Exercise data -
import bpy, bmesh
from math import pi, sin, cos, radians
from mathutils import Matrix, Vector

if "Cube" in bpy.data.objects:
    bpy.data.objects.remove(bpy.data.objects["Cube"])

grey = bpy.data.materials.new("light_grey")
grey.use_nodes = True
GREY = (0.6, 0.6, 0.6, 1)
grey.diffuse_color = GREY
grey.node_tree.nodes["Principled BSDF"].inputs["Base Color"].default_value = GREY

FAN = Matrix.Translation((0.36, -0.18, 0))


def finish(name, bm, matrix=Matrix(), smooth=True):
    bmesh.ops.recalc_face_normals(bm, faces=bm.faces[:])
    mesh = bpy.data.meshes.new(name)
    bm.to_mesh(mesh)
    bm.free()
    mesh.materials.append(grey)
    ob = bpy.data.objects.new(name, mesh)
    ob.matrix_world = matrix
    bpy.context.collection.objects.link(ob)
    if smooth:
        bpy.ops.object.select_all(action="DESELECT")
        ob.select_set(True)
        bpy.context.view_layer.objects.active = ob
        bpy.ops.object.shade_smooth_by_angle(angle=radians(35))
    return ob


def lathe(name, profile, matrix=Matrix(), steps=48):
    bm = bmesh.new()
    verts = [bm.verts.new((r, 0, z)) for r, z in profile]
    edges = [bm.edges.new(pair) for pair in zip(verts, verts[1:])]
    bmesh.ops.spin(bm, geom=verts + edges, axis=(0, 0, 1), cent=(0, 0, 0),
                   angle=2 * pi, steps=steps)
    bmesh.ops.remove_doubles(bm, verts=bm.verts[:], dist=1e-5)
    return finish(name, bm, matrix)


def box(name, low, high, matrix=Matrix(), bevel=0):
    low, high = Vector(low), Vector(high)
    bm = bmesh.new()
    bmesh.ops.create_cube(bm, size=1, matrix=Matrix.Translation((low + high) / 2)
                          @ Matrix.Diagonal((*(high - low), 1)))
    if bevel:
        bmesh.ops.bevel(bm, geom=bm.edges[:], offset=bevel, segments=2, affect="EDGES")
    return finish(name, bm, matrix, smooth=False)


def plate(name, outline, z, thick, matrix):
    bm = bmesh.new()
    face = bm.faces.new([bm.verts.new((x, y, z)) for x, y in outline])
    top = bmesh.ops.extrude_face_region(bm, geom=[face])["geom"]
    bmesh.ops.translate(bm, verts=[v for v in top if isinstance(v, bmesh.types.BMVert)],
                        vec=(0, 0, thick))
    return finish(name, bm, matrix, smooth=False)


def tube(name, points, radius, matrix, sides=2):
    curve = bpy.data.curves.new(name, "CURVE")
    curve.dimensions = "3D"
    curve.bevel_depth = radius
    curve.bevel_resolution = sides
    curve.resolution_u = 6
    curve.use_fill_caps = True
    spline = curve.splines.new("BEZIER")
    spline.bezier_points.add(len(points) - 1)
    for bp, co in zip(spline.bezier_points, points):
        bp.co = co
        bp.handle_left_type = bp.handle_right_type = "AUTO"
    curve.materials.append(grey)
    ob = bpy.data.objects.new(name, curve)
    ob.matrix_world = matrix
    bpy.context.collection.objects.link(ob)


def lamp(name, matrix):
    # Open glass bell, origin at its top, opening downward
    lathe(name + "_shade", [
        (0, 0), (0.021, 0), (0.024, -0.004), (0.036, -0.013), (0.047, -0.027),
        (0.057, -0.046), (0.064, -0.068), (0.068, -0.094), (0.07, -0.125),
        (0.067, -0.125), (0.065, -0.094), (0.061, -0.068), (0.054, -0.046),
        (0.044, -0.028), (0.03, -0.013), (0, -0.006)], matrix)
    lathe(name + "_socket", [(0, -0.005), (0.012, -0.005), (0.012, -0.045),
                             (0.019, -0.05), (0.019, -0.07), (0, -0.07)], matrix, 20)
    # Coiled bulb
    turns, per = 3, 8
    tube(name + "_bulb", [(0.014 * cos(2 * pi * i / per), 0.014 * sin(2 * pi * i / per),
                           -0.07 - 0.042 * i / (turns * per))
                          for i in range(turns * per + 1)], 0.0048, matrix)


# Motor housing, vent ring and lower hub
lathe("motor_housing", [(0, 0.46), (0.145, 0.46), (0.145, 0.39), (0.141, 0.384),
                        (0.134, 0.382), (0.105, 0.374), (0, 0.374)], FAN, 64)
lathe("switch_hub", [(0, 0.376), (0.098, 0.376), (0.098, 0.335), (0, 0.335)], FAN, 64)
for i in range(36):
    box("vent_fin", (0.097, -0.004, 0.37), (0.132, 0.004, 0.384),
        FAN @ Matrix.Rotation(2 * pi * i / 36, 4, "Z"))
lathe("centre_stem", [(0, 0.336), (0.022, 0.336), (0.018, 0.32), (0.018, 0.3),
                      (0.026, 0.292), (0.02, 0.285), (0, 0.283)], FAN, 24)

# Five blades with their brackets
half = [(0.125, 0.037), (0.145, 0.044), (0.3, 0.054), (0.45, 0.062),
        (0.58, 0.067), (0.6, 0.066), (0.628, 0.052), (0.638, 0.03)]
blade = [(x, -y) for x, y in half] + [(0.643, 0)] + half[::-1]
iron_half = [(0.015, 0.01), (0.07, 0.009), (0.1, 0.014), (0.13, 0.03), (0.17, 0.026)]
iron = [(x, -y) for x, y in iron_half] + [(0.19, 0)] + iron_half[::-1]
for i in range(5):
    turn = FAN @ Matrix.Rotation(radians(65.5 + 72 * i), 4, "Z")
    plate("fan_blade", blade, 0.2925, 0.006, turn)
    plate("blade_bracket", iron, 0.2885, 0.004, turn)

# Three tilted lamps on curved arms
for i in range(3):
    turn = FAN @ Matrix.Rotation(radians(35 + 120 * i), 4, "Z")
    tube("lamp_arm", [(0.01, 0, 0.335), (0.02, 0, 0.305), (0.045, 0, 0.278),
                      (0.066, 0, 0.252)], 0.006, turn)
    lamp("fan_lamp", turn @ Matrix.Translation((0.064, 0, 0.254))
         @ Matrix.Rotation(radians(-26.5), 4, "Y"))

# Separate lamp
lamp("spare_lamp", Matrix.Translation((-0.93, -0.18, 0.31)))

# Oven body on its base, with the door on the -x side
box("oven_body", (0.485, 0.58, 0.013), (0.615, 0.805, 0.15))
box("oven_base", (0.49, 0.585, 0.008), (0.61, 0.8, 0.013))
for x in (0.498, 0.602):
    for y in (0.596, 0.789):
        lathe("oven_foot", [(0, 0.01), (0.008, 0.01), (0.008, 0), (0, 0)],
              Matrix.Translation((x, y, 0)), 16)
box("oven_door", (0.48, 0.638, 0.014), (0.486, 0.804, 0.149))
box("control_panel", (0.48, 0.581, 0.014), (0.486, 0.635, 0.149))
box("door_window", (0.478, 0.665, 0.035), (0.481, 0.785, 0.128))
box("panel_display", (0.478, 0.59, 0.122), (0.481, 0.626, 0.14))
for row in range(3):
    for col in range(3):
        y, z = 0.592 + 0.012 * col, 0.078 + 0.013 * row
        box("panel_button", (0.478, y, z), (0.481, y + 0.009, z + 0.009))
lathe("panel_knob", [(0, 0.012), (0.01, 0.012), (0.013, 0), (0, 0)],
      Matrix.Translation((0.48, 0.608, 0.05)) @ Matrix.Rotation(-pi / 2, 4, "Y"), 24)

Exercise prompt - Among the lines above, please find those with "lathe" and copy them.

Answer section -
def lathe(name, profile, matrix=Matrix(), steps=48):
    lathe(name + "_shade", [
    lathe(name + "_socket", [(0, -0.005), (0.012, -0.005), (0.012, -0.045),
lathe("motor_housing", [(0, 0.46), (0.145, 0.46), (0.145, 0.39), (0.141, 0.384),
lathe("switch_hub", [(0, 0.376), (0.098, 0.376), (0.098, 0.335), (0, 0.335)], FAN, 64)
lathe("centre_stem", [(0, 0.336), (0.022, 0.336), (0.018, 0.32), (0.018, 0.3),
        lathe("oven_foot", [(0, 0.01), (0.008, 0.01), (0.008, 0), (0, 0)],
lathe("panel_knob", [(0, 0.012), (0.01, 0.012), (0.013, 0), (0, 0)],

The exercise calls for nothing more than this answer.